++++ SOURCE RECORDS

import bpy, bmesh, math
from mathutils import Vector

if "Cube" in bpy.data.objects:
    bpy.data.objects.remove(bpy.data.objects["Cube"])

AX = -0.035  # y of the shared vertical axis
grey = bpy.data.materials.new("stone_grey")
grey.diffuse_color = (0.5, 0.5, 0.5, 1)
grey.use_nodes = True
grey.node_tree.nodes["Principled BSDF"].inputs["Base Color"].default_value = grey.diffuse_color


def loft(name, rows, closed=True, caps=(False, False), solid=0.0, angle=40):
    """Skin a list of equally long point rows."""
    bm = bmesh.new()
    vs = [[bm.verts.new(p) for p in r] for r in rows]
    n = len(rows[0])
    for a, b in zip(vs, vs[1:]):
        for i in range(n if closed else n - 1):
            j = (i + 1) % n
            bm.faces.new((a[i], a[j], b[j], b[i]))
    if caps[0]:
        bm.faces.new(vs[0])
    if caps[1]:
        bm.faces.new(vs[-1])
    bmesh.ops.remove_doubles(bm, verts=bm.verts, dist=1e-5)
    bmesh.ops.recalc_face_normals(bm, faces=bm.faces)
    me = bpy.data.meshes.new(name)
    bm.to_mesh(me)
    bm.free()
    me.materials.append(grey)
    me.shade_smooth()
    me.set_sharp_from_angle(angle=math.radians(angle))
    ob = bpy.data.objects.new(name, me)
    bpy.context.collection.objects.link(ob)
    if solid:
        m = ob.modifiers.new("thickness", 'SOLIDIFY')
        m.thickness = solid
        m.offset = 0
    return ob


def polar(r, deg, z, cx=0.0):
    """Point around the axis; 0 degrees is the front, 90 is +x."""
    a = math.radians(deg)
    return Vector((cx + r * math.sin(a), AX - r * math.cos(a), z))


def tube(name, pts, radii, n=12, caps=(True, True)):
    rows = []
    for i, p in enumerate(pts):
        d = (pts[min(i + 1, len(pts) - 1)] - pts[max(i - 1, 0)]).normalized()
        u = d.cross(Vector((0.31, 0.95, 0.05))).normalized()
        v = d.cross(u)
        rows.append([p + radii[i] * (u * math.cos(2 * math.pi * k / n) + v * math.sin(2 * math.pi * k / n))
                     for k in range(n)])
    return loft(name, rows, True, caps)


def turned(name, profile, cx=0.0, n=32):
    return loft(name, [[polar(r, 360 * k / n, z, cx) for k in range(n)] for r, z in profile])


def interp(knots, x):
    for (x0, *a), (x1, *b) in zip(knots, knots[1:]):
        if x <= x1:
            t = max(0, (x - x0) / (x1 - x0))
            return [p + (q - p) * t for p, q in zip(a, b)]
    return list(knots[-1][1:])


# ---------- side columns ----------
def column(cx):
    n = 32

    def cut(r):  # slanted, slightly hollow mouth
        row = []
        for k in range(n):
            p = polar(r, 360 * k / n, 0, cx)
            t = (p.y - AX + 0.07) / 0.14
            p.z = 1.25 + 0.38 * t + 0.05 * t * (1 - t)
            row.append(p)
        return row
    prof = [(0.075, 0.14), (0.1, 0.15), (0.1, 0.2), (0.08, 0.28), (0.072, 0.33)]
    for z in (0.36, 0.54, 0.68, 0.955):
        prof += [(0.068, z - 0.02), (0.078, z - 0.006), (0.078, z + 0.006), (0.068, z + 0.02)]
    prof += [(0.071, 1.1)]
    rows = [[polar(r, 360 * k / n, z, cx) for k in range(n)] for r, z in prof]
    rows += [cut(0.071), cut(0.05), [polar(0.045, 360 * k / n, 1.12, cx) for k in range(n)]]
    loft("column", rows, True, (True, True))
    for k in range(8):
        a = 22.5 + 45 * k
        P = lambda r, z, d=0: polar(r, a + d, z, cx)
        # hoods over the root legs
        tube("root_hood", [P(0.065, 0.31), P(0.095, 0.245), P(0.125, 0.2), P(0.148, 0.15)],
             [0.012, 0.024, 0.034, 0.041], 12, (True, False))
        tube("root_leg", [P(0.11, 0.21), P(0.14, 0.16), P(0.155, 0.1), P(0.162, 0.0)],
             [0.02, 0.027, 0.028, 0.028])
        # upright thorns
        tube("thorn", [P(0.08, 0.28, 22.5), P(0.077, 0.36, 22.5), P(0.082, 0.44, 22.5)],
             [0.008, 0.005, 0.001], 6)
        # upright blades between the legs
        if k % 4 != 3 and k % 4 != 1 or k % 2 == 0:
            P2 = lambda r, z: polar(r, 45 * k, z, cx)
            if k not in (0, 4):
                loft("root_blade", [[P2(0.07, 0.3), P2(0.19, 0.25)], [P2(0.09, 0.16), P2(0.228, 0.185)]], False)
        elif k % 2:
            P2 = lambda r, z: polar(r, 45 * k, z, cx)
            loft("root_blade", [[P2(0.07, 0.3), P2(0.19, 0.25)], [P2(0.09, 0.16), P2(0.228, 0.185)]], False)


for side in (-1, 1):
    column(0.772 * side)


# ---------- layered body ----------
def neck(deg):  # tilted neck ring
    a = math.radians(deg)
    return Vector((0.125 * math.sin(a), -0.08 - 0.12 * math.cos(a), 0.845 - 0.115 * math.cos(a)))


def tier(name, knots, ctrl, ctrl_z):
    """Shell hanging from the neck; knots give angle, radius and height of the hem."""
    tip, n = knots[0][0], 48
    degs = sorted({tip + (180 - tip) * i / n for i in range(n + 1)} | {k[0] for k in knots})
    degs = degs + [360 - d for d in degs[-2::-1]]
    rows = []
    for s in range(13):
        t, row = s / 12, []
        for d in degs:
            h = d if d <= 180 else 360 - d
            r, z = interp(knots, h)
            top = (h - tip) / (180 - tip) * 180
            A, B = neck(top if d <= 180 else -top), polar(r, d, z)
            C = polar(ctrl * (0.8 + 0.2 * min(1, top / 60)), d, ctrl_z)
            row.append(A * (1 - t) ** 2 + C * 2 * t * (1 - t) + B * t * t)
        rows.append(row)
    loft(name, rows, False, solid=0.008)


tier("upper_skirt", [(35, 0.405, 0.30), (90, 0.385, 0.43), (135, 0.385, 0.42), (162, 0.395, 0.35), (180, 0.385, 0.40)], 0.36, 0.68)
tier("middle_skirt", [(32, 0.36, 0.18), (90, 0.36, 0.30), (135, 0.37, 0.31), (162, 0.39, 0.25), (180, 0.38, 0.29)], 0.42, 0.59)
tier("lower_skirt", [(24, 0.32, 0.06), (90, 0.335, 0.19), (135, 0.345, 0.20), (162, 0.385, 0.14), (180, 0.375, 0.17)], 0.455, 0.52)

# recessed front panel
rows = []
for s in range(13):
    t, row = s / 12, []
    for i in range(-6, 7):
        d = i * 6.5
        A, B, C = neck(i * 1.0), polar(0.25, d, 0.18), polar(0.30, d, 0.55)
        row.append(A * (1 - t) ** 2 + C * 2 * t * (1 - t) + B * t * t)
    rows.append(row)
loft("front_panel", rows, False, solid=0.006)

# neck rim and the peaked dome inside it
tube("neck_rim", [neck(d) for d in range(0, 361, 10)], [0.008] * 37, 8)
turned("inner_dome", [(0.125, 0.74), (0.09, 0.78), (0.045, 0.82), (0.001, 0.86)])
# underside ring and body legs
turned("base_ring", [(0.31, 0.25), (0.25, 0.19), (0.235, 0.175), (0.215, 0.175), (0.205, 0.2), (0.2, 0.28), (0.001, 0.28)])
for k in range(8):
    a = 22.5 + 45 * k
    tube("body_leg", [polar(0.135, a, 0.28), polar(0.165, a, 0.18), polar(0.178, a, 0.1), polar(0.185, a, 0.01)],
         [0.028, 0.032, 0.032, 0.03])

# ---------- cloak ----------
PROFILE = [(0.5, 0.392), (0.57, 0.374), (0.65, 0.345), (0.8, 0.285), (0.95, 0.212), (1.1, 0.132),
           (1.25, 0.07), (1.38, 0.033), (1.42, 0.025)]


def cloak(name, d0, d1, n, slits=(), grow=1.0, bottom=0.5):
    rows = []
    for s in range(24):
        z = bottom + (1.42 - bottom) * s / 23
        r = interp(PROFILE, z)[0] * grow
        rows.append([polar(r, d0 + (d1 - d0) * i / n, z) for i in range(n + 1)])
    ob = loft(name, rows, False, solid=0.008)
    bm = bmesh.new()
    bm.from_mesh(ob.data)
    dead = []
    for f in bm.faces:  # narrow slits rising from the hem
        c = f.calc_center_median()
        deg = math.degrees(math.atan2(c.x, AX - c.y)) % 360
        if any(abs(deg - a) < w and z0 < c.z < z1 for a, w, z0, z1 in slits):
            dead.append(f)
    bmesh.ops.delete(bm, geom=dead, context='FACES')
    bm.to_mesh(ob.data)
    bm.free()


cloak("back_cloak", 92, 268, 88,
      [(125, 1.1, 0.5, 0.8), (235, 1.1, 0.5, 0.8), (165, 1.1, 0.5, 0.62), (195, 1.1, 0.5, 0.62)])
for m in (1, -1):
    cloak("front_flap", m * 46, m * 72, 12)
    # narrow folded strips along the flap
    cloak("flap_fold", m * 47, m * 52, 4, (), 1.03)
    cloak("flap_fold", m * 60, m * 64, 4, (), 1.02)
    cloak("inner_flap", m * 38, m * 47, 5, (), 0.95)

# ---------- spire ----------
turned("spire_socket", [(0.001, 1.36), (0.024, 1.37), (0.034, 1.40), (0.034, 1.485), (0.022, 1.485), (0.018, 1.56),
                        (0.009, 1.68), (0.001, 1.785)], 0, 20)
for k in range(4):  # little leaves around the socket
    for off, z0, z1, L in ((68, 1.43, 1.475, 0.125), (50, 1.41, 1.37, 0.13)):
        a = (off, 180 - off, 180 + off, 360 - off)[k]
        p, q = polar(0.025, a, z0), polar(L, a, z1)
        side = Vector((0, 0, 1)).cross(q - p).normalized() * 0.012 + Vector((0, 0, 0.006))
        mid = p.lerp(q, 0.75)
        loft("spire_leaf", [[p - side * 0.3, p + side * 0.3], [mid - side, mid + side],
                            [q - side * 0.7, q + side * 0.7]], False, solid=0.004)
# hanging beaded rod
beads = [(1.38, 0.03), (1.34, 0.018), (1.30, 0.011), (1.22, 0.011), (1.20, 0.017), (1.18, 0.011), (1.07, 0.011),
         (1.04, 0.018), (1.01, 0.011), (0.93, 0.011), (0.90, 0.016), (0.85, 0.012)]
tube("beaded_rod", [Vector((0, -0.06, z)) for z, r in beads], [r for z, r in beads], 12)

++++++++

→ ASSIGNMENT:
Show all lines in the records above that hold "bmesh".

→ ANSWER SPACE:
import bpy, bmesh, math
    bm = bmesh.new()
    bmesh.ops.remove_doubles(bm, verts=bm.verts, dist=1e-5)
    bmesh.ops.recalc_face_normals(bm, faces=bm.faces)
    bm = bmesh.new()
    bmesh.ops.delete(bm, geom=dead, context='FACES')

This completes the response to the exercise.